S. Africa's Right Wing Announces Its Own Transitional Government
The move is designed to counter the new transitional administration backed by President De Klerk and the ANC
RIGHT-WING Afrikaners have taken the first formal steps toward creating their own transitional authority to counter the setting up of a multiracial Transitional Executive Council (TEC) in South Africa.
The right-wing Afrikaner Volksfront announced on Nov. 29 that it would act as a transitional government ``to protect the interests of the Afrikaner nation'' until a whites-only election could be held in a proposed Afrikaner homeland.
The statement, signed by Volksfront leader Gen. Constand Viljoen and Conservative Party (CP) leader Ferdi Hartzenberg, said that an Afrikaner homeland would be demarcated and founded by March 1994 - a month before the country's April ballot.
The right-wing move was triggered by an announcement on Nov. 26 that President Frederik de Klerk had signed a proclamation enabling the setting up of the TEC, which plans to hold its first meeting in Cape Town Dec. 7.
African National Congress (ANC) President Nelson Mandela, speaking before a meeting with visiting US Commerce Secretary Ron Brown Nov. 30, called for the formation of an antifascist front if the Freedom Alliance (FA) - a coalition of right-wing white and conservative black leaders, which includes the Volksfront - insists on the continuation of minority rule.
Later, Mr. Mandela said: ``I have come out of the meeting [with Mr. Brown] confident that we have powerful friends. We will continue persuading those who fear democracy not to undermine the process of bringing peace to this country.''
President De Klerk, who held talks with Brown later that day, described the right-wing declaration of independence ``tragic, irresponsible, and untimely.'' But he crossed swords with Mandela's proposal for an antifascist front, rejecting the characterization of conservative black leaders like KwaZulu's Chief Mangosuthu Buthelezi as ``fascists.''
``We don't need political fronts,'' De Klerk said. ``There will, from the government's side, be firm action against any breaking of the law.''
The move by the Volksfront has been interpreted in political and diplomatic circles as a logical step for the right wing, which has been threatening to set up alternative structures unless its demands for self-determination are met.
``It doesn't change anything for the present, but it sets up the framework for a future confrontation,'' says a Western diplomat close to the talks between the government and right wing.
In making the announcement, General Viljoen warned Volksfront (AVF) supporters not to take the law into their own hands. Speaking on Radio Pretoria, a right-wing mouthpiece, Viljoen said he was concerned that activists on the far right were planning acts of violence.

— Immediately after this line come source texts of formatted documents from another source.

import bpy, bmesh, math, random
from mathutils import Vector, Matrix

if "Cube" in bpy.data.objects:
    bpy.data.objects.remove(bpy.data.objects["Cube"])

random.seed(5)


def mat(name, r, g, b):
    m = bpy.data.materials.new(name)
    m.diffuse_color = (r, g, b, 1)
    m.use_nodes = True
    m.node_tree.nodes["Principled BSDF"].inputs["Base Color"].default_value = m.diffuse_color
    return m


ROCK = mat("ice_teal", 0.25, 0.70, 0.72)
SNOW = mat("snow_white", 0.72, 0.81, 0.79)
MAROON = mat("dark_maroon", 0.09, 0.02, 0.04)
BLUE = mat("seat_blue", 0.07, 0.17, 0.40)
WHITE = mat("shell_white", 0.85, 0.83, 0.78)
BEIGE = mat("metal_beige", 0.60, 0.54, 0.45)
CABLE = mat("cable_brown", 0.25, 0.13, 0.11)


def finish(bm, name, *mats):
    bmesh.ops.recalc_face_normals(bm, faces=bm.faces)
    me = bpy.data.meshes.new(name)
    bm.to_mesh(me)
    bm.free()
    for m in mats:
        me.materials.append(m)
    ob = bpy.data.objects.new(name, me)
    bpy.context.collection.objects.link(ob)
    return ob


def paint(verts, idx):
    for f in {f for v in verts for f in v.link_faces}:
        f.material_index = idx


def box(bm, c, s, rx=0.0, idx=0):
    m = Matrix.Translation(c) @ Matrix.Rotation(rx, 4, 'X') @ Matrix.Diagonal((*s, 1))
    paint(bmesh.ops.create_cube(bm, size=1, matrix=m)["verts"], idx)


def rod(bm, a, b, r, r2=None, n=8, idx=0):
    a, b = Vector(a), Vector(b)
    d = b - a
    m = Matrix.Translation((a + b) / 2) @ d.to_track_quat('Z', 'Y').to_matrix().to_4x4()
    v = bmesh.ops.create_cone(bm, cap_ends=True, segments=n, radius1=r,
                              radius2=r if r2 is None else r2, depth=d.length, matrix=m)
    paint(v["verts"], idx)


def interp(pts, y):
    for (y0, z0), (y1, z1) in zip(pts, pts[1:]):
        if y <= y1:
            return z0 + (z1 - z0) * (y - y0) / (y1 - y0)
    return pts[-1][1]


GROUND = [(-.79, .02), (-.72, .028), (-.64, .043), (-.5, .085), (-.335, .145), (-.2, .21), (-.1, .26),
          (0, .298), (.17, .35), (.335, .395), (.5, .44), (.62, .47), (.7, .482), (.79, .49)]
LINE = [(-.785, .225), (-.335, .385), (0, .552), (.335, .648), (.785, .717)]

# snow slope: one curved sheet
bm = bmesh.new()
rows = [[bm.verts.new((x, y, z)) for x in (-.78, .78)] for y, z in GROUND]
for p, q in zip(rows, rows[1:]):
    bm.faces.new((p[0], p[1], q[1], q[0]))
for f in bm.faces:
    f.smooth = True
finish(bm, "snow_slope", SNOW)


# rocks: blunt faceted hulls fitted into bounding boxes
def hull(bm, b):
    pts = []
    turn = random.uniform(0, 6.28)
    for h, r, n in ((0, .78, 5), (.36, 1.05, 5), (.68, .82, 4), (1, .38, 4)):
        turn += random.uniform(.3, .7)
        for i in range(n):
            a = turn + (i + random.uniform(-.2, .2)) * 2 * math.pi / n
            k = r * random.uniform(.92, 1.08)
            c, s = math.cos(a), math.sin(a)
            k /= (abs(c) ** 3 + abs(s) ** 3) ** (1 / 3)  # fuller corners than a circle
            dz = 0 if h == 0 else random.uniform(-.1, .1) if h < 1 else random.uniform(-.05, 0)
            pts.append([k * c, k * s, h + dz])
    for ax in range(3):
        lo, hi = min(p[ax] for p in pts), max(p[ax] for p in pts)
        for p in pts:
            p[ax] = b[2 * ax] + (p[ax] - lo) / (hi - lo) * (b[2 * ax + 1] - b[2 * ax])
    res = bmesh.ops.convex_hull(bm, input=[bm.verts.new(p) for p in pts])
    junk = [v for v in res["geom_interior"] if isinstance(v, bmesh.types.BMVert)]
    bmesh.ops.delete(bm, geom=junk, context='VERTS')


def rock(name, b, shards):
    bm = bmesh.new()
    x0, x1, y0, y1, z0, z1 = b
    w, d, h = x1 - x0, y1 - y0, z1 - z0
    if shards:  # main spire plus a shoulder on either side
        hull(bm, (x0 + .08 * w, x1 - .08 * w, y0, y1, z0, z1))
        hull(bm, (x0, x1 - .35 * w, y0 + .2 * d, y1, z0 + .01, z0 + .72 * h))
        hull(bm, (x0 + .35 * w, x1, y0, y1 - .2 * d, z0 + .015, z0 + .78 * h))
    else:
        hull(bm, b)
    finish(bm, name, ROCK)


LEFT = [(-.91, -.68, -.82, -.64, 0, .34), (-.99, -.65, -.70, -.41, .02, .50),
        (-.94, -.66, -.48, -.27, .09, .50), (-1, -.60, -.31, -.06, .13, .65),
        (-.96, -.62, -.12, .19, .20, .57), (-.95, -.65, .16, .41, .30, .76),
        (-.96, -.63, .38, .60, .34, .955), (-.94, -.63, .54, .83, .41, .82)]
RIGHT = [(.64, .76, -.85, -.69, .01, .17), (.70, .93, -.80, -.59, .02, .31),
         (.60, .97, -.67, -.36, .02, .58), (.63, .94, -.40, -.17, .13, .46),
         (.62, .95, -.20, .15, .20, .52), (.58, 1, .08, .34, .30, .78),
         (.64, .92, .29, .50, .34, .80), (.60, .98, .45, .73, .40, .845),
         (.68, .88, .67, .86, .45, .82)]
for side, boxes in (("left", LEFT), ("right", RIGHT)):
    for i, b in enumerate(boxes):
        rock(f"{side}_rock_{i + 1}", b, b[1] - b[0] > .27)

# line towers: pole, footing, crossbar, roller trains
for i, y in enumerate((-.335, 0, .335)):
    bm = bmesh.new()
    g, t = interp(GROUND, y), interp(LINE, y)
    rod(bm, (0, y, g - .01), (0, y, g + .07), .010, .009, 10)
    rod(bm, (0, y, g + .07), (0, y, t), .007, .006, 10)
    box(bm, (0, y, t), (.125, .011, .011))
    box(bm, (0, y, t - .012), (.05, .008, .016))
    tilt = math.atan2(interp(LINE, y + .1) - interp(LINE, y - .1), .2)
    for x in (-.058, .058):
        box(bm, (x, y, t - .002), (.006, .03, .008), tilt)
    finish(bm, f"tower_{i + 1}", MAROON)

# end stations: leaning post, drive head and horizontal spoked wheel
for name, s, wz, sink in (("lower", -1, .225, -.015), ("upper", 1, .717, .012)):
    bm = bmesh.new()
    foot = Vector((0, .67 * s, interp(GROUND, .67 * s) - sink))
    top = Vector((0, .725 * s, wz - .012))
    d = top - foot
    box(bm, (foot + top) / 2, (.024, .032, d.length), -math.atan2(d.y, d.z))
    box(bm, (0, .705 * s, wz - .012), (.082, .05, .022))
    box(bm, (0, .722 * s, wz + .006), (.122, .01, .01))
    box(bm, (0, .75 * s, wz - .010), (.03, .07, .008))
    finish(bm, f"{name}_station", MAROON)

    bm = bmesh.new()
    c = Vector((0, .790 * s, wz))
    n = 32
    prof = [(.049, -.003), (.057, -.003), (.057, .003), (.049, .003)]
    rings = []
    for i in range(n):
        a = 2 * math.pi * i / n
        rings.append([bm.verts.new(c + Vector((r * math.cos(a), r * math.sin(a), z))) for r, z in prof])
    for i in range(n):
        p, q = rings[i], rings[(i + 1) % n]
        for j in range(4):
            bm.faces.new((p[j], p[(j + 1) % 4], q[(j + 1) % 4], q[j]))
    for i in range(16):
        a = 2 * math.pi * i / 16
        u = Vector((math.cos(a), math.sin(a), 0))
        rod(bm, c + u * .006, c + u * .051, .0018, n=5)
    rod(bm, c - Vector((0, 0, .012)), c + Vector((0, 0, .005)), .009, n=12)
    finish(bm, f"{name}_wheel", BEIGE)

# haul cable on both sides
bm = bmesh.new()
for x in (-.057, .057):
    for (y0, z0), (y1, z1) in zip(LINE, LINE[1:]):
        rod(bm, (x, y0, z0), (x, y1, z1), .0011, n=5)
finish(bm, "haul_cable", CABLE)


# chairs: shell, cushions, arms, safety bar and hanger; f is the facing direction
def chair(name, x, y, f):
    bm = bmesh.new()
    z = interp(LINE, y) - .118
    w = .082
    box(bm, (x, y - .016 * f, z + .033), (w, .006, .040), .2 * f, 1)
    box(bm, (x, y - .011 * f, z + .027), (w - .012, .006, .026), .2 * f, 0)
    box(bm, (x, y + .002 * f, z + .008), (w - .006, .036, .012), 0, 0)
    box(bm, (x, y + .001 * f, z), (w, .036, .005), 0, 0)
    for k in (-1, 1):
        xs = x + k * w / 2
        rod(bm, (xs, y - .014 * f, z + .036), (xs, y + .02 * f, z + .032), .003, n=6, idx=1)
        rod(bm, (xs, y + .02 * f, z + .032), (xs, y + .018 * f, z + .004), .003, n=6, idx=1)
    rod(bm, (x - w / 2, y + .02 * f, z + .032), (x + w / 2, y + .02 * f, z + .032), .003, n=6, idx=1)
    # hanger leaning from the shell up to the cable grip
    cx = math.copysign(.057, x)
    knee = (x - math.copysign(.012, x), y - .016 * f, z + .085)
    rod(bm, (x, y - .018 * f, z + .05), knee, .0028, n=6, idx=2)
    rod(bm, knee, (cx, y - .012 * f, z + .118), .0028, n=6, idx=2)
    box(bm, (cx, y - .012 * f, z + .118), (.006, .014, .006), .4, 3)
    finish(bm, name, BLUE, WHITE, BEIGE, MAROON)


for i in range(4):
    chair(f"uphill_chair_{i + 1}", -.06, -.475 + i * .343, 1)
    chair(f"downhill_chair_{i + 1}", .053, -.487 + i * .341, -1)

``The AVF announcement is a clear indication that the leadership is trying to steer its followers in the direction of civil disobedience and symbolic protest rather than civil war,'' the diplomat says. ``But the AVF leadership is trapped by the demands they have been making and the expectations they have created, and that remains a very dangerous situation.''
The Volksfront is still involved in detailed discussions with the ruling NP government and ANC over their demand for an Afrikaner homeland, or Volkstaat, in which they can run their own affairs. But the Volksfront - which is an umbrella body representing more than 20 right-wing groups - has not been able to agree on the boundaries of an Afrikaner homeland.

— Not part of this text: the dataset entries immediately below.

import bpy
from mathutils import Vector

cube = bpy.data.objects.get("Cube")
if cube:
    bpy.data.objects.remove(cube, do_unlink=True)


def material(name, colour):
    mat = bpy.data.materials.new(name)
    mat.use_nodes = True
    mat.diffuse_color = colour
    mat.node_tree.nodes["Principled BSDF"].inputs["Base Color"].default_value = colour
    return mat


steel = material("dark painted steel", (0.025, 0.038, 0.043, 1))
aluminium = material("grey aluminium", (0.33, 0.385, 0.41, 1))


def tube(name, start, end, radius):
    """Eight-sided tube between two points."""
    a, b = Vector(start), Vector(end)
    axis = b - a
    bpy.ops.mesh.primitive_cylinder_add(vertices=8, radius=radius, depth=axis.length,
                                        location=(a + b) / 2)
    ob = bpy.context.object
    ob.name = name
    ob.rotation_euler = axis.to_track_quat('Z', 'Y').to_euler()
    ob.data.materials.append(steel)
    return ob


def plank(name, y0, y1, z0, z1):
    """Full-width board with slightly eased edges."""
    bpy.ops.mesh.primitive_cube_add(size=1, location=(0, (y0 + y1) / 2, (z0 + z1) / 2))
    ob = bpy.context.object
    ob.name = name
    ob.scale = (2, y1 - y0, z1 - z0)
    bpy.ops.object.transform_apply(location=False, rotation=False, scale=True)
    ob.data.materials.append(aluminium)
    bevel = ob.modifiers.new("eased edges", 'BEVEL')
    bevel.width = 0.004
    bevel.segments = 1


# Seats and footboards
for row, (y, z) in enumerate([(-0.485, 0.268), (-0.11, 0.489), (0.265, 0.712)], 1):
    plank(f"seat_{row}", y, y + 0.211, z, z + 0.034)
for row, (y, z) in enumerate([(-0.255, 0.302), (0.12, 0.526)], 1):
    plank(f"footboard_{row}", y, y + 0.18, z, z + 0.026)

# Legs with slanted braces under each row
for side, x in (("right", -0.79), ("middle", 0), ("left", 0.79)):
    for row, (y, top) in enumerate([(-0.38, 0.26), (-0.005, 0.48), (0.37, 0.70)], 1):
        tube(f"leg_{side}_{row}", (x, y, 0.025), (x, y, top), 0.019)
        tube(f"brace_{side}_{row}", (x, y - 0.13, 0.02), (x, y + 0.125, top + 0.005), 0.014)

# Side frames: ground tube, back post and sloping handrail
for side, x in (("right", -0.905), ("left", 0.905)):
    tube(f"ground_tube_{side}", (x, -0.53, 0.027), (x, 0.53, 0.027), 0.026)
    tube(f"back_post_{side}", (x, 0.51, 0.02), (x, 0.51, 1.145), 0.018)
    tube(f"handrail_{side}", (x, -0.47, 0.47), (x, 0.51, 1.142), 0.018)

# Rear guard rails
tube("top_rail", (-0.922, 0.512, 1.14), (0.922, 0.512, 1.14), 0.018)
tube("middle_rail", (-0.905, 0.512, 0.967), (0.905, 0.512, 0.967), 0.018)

The boundaries ``would be declared by the people themselves,'' Viljoen said. The latest Volksfront proposals define an area based on voting districts won by the CP in the 1989 whites-only election, which constitutes about 18 percent of the country.
Some 50-odd towns are already in the hands of the right-wing CP, and even those controlled by the ruling National Party (NP) are reluctant to take part in power-sharing with blacks, which would lead to white taxpayers funding the upliftment of impoverished black townships.
In terms of a compromise on local government hammered out in the past week by multiparty negotiators, white councils in conservative towns will be able to retain their racial identity during the transition as long as they take part in multiracial forums.
A Volksfront official said that further right-wing strategy would be clarified at a mass rally of right-wing Afrikaners to be held at the Voortrekker Monument in Pretoria on Dec. 16 - the emotive anniversary of the Boer (Afrikaner) victory over Zulus at Blood River in Natal in 1837.
The country's first nonracial constitution, which was approved in draft form by multiparty negotiators Nov. 18 after more than three years of talks, is expected to be approved by the white-dominated parliament in Cape Town in mid-December.